Scan the entries below for lines holding "grey". Give the number of such lines alone.

- **Dataset records**
=-=-=-=-=
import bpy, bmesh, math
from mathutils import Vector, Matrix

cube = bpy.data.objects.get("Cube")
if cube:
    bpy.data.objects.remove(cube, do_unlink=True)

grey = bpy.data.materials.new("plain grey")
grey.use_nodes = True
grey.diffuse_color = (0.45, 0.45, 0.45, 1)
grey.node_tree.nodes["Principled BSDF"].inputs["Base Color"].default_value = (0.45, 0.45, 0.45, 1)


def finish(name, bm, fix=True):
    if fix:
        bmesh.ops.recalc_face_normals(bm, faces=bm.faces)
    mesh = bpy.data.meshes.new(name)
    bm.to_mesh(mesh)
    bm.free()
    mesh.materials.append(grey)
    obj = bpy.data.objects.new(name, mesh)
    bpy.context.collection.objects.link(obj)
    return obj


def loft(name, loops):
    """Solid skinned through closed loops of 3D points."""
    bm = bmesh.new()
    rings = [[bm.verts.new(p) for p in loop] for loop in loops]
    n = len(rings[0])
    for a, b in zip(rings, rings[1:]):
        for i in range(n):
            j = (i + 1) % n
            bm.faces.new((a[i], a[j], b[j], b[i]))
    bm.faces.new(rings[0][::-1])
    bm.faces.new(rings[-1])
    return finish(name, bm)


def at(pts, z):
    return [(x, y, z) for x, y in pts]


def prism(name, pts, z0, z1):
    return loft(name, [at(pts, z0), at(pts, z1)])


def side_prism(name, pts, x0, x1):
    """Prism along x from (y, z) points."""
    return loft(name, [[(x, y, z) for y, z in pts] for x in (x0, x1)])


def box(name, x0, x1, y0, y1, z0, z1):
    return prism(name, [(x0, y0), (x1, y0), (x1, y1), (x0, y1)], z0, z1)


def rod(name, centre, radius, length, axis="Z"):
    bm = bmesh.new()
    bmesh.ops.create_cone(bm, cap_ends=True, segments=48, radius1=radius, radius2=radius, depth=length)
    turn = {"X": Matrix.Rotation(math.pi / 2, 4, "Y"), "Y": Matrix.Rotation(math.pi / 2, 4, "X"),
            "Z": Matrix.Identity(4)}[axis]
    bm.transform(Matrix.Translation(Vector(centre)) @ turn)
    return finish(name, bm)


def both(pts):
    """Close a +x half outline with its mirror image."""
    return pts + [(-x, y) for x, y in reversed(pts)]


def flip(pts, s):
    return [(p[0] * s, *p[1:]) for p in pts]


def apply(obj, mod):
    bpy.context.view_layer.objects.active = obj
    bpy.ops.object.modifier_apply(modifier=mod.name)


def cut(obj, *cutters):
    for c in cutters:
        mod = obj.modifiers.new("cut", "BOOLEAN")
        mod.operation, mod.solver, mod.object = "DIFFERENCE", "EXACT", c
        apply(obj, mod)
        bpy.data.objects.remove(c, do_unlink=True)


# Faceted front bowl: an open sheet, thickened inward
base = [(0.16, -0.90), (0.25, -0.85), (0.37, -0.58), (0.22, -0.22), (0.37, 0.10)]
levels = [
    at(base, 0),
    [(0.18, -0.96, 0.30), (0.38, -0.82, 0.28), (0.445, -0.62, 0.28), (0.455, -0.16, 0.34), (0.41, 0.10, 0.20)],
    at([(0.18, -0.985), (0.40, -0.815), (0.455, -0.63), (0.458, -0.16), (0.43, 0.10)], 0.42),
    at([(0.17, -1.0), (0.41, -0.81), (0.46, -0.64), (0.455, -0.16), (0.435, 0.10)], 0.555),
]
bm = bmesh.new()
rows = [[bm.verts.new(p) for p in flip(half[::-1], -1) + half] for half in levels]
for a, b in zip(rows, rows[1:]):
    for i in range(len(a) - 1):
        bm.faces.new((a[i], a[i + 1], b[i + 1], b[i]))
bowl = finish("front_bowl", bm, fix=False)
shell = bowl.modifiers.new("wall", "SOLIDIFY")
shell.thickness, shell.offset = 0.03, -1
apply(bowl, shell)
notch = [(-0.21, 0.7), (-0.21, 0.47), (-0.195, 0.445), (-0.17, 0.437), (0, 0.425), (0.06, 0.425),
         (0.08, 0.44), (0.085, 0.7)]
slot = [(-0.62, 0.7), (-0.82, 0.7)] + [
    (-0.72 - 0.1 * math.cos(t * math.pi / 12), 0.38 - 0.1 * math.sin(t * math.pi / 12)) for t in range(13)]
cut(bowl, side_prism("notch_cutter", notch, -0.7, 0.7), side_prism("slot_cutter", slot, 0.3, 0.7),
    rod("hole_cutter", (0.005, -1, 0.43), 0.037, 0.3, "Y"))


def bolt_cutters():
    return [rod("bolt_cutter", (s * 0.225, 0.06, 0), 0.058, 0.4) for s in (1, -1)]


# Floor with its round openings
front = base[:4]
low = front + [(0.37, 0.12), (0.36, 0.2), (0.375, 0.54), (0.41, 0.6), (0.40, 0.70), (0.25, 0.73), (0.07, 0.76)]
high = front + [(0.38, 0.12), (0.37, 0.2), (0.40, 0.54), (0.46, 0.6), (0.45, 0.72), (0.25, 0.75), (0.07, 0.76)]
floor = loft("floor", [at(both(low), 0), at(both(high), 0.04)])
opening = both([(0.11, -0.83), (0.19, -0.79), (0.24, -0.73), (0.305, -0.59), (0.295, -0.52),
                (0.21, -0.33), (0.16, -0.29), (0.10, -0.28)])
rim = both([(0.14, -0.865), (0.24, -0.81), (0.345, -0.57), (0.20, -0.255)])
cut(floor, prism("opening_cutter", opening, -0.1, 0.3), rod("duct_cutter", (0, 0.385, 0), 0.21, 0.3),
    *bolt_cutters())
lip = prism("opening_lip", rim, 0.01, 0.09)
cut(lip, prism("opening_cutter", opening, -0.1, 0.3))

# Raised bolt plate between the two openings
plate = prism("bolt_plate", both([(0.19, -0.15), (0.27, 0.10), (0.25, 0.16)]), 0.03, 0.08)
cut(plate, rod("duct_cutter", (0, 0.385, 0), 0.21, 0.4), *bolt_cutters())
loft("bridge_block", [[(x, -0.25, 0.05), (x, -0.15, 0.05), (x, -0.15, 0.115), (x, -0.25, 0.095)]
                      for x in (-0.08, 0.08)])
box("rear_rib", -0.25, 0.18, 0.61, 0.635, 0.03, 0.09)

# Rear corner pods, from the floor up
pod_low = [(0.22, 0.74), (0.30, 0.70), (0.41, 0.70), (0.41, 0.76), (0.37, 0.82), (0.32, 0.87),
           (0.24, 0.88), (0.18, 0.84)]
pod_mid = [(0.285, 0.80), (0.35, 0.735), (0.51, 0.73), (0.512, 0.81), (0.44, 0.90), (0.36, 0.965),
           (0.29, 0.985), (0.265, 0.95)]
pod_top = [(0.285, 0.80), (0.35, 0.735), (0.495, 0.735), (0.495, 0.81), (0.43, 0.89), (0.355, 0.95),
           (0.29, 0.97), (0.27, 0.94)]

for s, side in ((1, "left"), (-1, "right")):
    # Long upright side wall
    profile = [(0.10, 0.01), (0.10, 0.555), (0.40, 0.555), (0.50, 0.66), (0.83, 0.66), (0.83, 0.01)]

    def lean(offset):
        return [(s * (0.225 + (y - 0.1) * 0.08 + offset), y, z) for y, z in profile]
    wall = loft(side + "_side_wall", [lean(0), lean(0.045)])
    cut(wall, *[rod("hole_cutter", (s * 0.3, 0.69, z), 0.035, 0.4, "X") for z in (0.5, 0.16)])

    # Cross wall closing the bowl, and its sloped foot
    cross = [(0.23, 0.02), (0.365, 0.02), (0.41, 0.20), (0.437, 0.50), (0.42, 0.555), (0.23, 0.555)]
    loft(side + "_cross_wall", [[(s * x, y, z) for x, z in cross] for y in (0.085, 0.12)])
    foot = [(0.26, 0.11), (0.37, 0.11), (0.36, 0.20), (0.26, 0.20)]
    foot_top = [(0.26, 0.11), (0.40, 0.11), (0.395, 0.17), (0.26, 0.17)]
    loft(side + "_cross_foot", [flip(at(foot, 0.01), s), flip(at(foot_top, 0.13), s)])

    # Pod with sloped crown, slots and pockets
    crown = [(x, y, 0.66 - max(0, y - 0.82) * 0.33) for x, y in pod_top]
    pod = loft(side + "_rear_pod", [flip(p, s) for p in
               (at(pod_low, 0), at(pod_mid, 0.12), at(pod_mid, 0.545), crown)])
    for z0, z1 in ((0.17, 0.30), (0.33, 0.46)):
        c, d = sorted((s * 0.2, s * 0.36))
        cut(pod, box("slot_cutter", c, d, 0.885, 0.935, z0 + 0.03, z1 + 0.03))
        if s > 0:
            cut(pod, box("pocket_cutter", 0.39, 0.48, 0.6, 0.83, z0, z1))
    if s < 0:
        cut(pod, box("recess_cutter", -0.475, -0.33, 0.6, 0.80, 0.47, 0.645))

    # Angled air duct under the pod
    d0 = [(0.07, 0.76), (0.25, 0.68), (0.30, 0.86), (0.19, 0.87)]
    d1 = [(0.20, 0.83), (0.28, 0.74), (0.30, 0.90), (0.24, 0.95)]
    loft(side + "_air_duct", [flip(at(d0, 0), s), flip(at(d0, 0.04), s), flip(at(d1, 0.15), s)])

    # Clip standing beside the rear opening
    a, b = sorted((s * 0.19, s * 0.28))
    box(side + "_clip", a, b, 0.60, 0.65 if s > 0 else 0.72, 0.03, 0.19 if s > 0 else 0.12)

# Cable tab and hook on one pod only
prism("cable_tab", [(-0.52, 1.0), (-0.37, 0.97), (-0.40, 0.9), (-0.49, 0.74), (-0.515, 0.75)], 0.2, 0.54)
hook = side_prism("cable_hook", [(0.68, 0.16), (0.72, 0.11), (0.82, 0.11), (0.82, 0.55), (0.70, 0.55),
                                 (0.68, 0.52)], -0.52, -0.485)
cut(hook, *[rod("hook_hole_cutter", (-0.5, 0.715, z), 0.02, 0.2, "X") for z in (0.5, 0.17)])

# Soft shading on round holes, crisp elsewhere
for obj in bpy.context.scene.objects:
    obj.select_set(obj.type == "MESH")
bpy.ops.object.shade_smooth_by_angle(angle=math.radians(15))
=-=-=-=-=
- **Solved exercise**
5